10. “Individual behavioral rules sustain the cell allocation pattern in the comb of honey bees (Apis mellifera)”, with K. Montovan, T. Seeley and L. Jones.

*Journal of Theoretical Biology,*doi:10.1016/j.jtbi.2013.07.010, 2013.

9. "L(d,1)-labeling of the edge-path-replacement by factorization of graphs", with J. Oehrlein, D. Troxell, and J. Zhu.

*Journal of Combinatorial Optimization*, doi:10.1007/s10878-013-9632-x, 2013.

8. “On the L(2,1)-labelings of amalgamations of graphs" with S. Adams, N. Howell, D. Troxell, and J. Zhu.

*Discrete Applied Mathematics*, doi:10.1016/j.dam.2012.11.007, 2012.

7. “On the rekeying load in group key distributions using cover-free families” with S. Wicker.

*IEEE Transactions on Information Theory*, doi:10.1109/TIT.2012.2204542, 2012.

6. “On transceiver signal linearization and the decoding delay of maximum rate complex orthogonal space-time block codes” with S. Adams, M. Murugan, and

T. Wysocki.

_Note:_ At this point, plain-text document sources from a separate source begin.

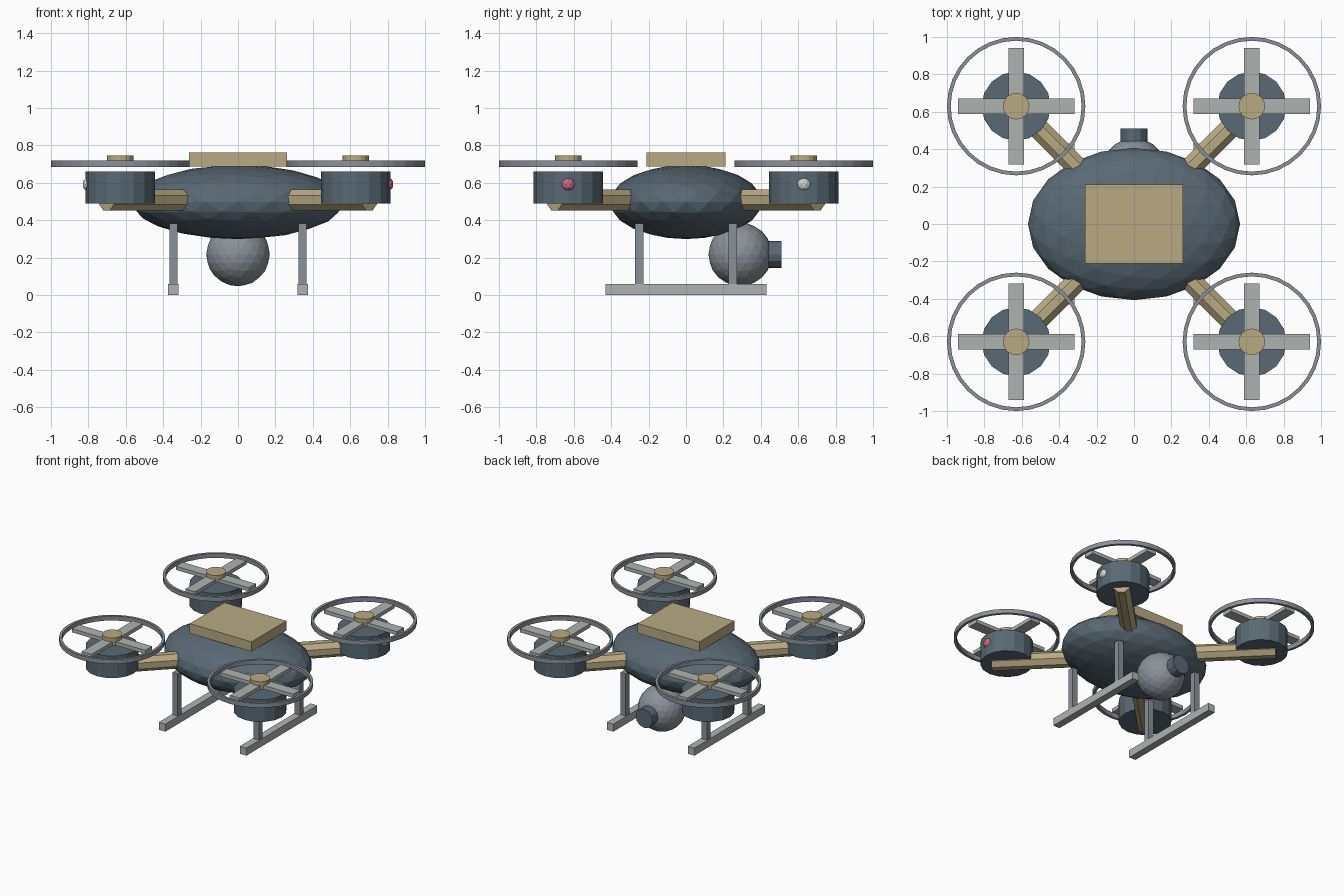
import bpy, bmesh, math
from mathutils import Matrix, Vector

if "Cube" in bpy.data.objects:
    bpy.data.objects.remove(bpy.data.objects["Cube"])


def material(name, rgb):
    m = bpy.data.materials.new(name)
    m.diffuse_color = (*rgb, 1)
    m.use_nodes = True
    m.node_tree.nodes["Principled BSDF"].inputs["Base Color"].default_value = m.diffuse_color
    return m


SLATE = material("slate", (0.100, 0.140, 0.176))
TAN = material("tan", (0.49, 0.40, 0.23))
GREY = material("mid grey", (0.255, 0.285, 0.32))
PALE = material("pale grey", (0.42, 0.45, 0.44))
RED = material("red light", (0.58, 0.14, 0.21))
WHITE = material("white light", (0.62, 0.65, 0.66))


def finish(name, bm, mat):
    bmesh.ops.recalc_face_normals(bm, faces=bm.faces)
    me = bpy.data.meshes.new(name)
    bm.to_mesh(me)
    bm.free()
    me.materials.append(mat)
    ob = bpy.data.objects.new(name, me)
    bpy.context.collection.objects.link(ob)
    return ob


def box(name, centre, size, mat):
    bm = bmesh.new()
    bmesh.ops.create_cube(bm, size=1, matrix=Matrix.Translation(centre) @ Matrix.Diagonal((*size, 1)))
    return finish(name, bm, mat)


def ball(name, centre, radii, mat, level=3):
    bm = bmesh.new()
    bmesh.ops.create_icosphere(bm, subdivisions=level, radius=1,
                               matrix=Matrix.Translation(centre) @ Matrix.Diagonal((*radii, 1)))
    return finish(name, bm, mat)


def rod(name, a, b, radius, sides, mat, roll=0.0):
    a, b = Vector(a), Vector(b)
    turn = (b - a).to_track_quat('Z', 'Y').to_matrix().to_4x4()
    bm = bmesh.new()
    bmesh.ops.create_cone(bm, cap_ends=True, segments=sides, radius1=radius, radius2=radius,
                          depth=(b - a).length,
                          matrix=Matrix.Translation((a + b) / 2) @ turn @ Matrix.Rotation(roll, 4, 'Z'))
    return finish(name, bm, mat)


def ring(name, centre, r_in, r_out, z0, z1, sides, mat):
    # rectangular section swept round the vertical axis
    bm = bmesh.new()
    loops = []
    for i in range(sides):
        a = 2 * math.pi * i / sides
        loops.append([bm.verts.new((centre[0] + r * math.cos(a), centre[1] + r * math.sin(a), z))
                      for r, z in ((r_in, z0), (r_out, z0), (r_out, z1), (r_in, z1))])
    for i in range(sides):
        p, q = loops[i], loops[(i + 1) % sides]
        for k in range(4):
            n = (k + 1) % 4
            bm.faces.new((p[k], q[k], q[n], p[n]))
    return finish(name, bm, mat)


# body and battery
ball("body", (0, 0, 0.497), (0.567, 0.407, 0.198), SLATE)
box("battery", (0, 0, 0.725), (0.526, 0.422, 0.075), TAN)

# camera
ball("camera_ball", (0, 0.29, 0.217), (0.17, 0.17, 0.17), GREY)
rod("camera_lens", (0, 0.39, 0.217), (0, 0.51, 0.217), 0.072, 12, SLATE)

# four rotor units
C = 0.63
for sx, side in ((-1, "left"), (1, "right")):
    for sy, end in ((-1, "front"), (1, "back")):
        x, y, tag = sx * C, sy * C, f"{end}_{side}"
        rod(f"{tag}_arm", (sx * 0.2, sy * 0.2, 0.508), (sx * 0.703, sy * 0.703, 0.508),
            0.061, 8, TAN, math.pi / 8)
        rod(f"{tag}_motor", (x, y, 0.49), (x, y, 0.66), 0.185, 16, SLATE)
        ring(f"{tag}_guard", (x, y), 0.35, 0.37, 0.685, 0.719, 32, GREY)
        box(f"{tag}_blade_across", (x, y, 0.703), (0.622, 0.083, 0.028), PALE)
        box(f"{tag}_blade_along", (x, y, 0.703), (0.083, 0.622, 0.028), PALE)
        rod(f"{tag}_hub", (x, y, 0.686), (x, y, 0.746), 0.071, 16, TAN)
        ball(f"{tag}_light", (sx * 0.792, y, 0.592), (0.04, 0.04, 0.04),
             RED if sx * sy < 0 else WHITE, 2)

    # landing gear
    box(f"{side}_skid", (sx * 0.345, 0, 0.029), (0.056, 0.86, 0.058), PALE)
    for sy, end in ((-1, "front"), (1, "back")):
        box(f"{end}_{side}_strut", (sx * 0.345, sy * 0.25, 0.217), (0.045, 0.045, 0.33), GREY)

*IEEE Transactions on Information Theory*, doi:10.1109/TIT.2011.2137050, 2011.

5. “Novel classes of minimal delay and low PAPR rate-1/2 complex orthogonal designs” with S. Adams, J. Davis, M. Murugan, B. Lee, M. Crawford, and C. Greeley.

*IEEE Transactions on Information Theory*, doi:10.1109/TIT.2011.2110730, 2011.

4. “The final case of the decoding delay problem for maximum rate complex orthogonal designs” with S. Adams and M. Murugan.

*IEEE Transactions on Information Theory*, doi:10.1109/TIT.2009.2034818, 2010.

3. “Quaternion orthogonal designs from complex companion designs” with S. Adams, J. Seberry, and J. Pollack.

*Linear Algebra and Its Applications*, doi:10.1016/j.laa.2007.09.013, 2008.

2. “The minimum decoding delay of maximum rate complex orthogonal designs” with S. Adams, and J. Pollack.

*IEEE Transactions on Information Theory*, doi:10.1109/TIT.2007.901174, 2007.

1. “The onset of oscillations in microvascular blood flow” with J. Geddes, R. Carr, and F. Wu.

*SIAM Journal on Applied Dynamical Systems*, doi:10.1137/060670699, 2007.